~ Adrienne McDonnell, author of The Doctor and the Diva
Sometimes late at night, while everyone else in Mount Vista appeared to be sleeping and the streets
deserted, with only a few scattered lights glowing from solitary windows, Eva Craft would slip from
her bed in the old, white house where she lived with her aunt and uncle and walk through the town.
Her bare feet tingled on the cool sidewalk, a damp breeze lifting the hem of her bathrobe. She
stroked her warm cheeks, caught a tendril of dark brown hair in her fingers, and whispered her
name as a lover might. Eva.
She never encountered anyone else, keeping to the shadows so someone who might've peered into the
darkness could glimpse only a hint of a fluttering garment, thinking perhaps it was an owl or a
newspaper tossed by the wind.
On her walks, Eva often found lost objects-a set of keys gleaming in the moonlight on the sidewalk
in front of Dees' Furniture Store, a small, white New Testament on the steps of the First Baptist
Church, a fountain pen in an alley behind the clinic. All unseen, but in plain sight. At first,
she simply collected the lost objects and placed them in a shoebox beneath the studio couch where
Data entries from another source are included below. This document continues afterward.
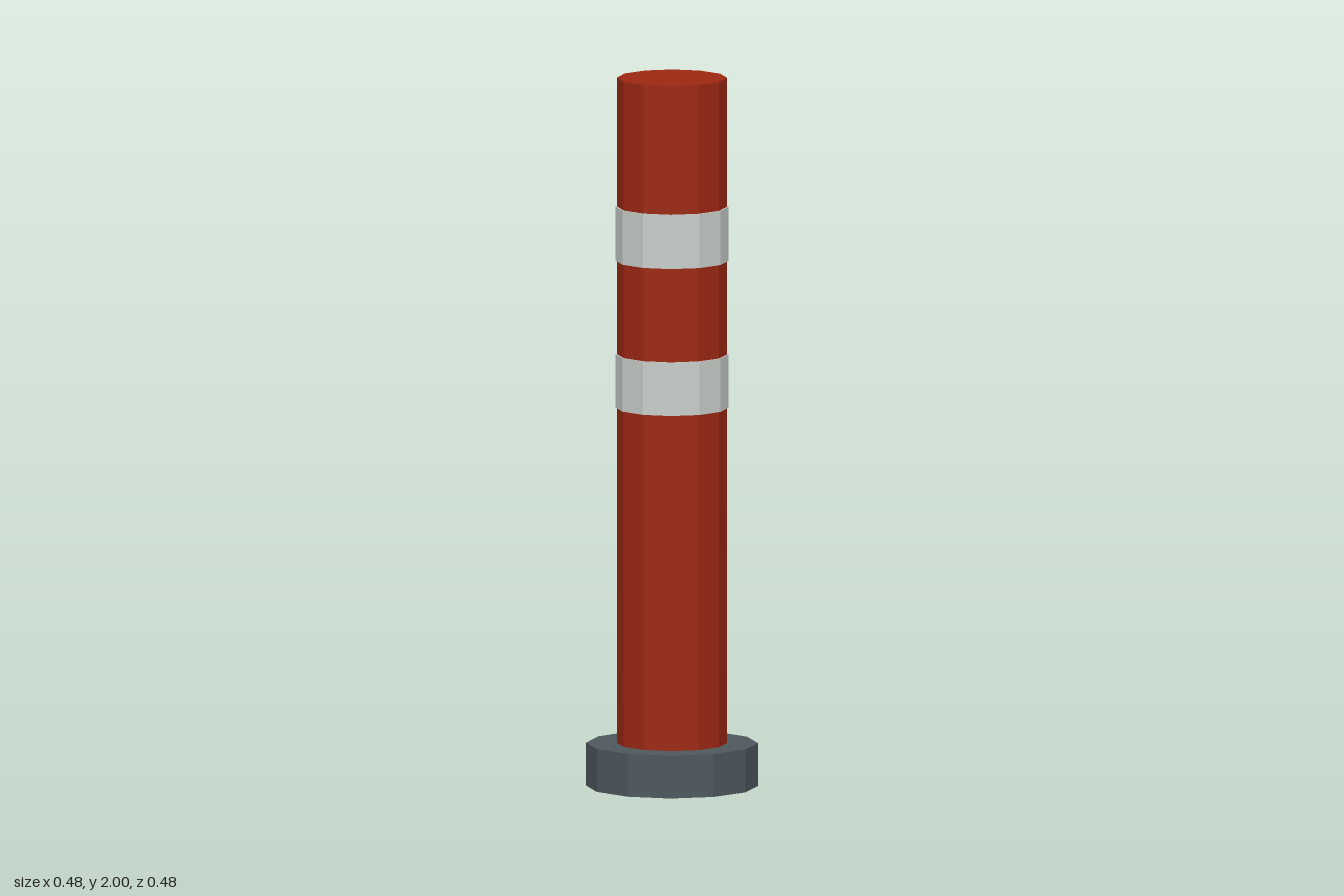
import * as THREE from 'three';

const SIDES = 12;

export function createModel() {
  const model = new THREE.Group();
  model.name = 'bollard';

  const red = new THREE.MeshStandardMaterial({ color: 0x9e2812, flatShading: true });
  red.name = 'red';
  const paleGrey = new THREE.MeshStandardMaterial({ color: 0xc8cecb, flatShading: true });
  paleGrey.name = 'pale grey';
  const slate = new THREE.MeshStandardMaterial({ color: 0x4d585d, flatShading: true });
  slate.name = 'slate';

  // Upright twelve-sided prism between two heights
  function addPrism(name, radius, bottom, top, material) {
    const geometry = new THREE.CylinderGeometry(radius, radius, top - bottom, SIDES);
    const mesh = new THREE.Mesh(geometry, material);
    mesh.name = name;
    mesh.position.y = (bottom + top) / 2;
    model.add(mesh);
  }

  // Foot and post
  addPrism('base', 0.24, 0, 0.121, slate);
  addPrism('post', 0.154, 0.121, 2, red);

  // Reflective bands
  addPrism('lowerBand', 0.158, 1.068, 1.219, paleGrey);
  addPrism('upperBand', 0.158, 1.483, 1.636, paleGrey);

  return model;
}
she slept in a room at the back of the house. But when the box was full, she began placing the
newly found objects elsewhere. This brought new excitement to her nocturnal wanderings-finding
them again, in different spots, and observing the gradual deflating of footballs and the deterioration
of dolls and teddy bears and school books.
She would return to her house across from the depot in time to watch the maroon and red sleeper cars
of the Gulf Coast Rebel streak by, filled with passengers heading to New Orleans or St. Louis or other
places she'd only heard about. If she stood very still, she could imagine the ebb and flow of life
among the train's invisible, sleeping passengers, see a phantom hand reach out to touch another, hear
the sigh of a lover, feel an infant's sweet breath, smooth the soft, wrinkled cheeks of the aged.
Sharon Mauldin Reynolds grew up in Ripley, Mississippi, and now lives and writes in Lexington, Ky.
She has worked as a teacher, newspaper reporter, marketing communications coordinator and freelance
writer. Reynolds is the recipient of a fellowship from the Virginia Center for Creative Arts and
grants from the Kentucky Foundation for Women and Kentucky Arts Council. Her short fiction has
appeared in journals such as The Southern Humanities Review, Evening Street Review,
The MacGuffin, and Underground Voices. She is working on her second short story collection.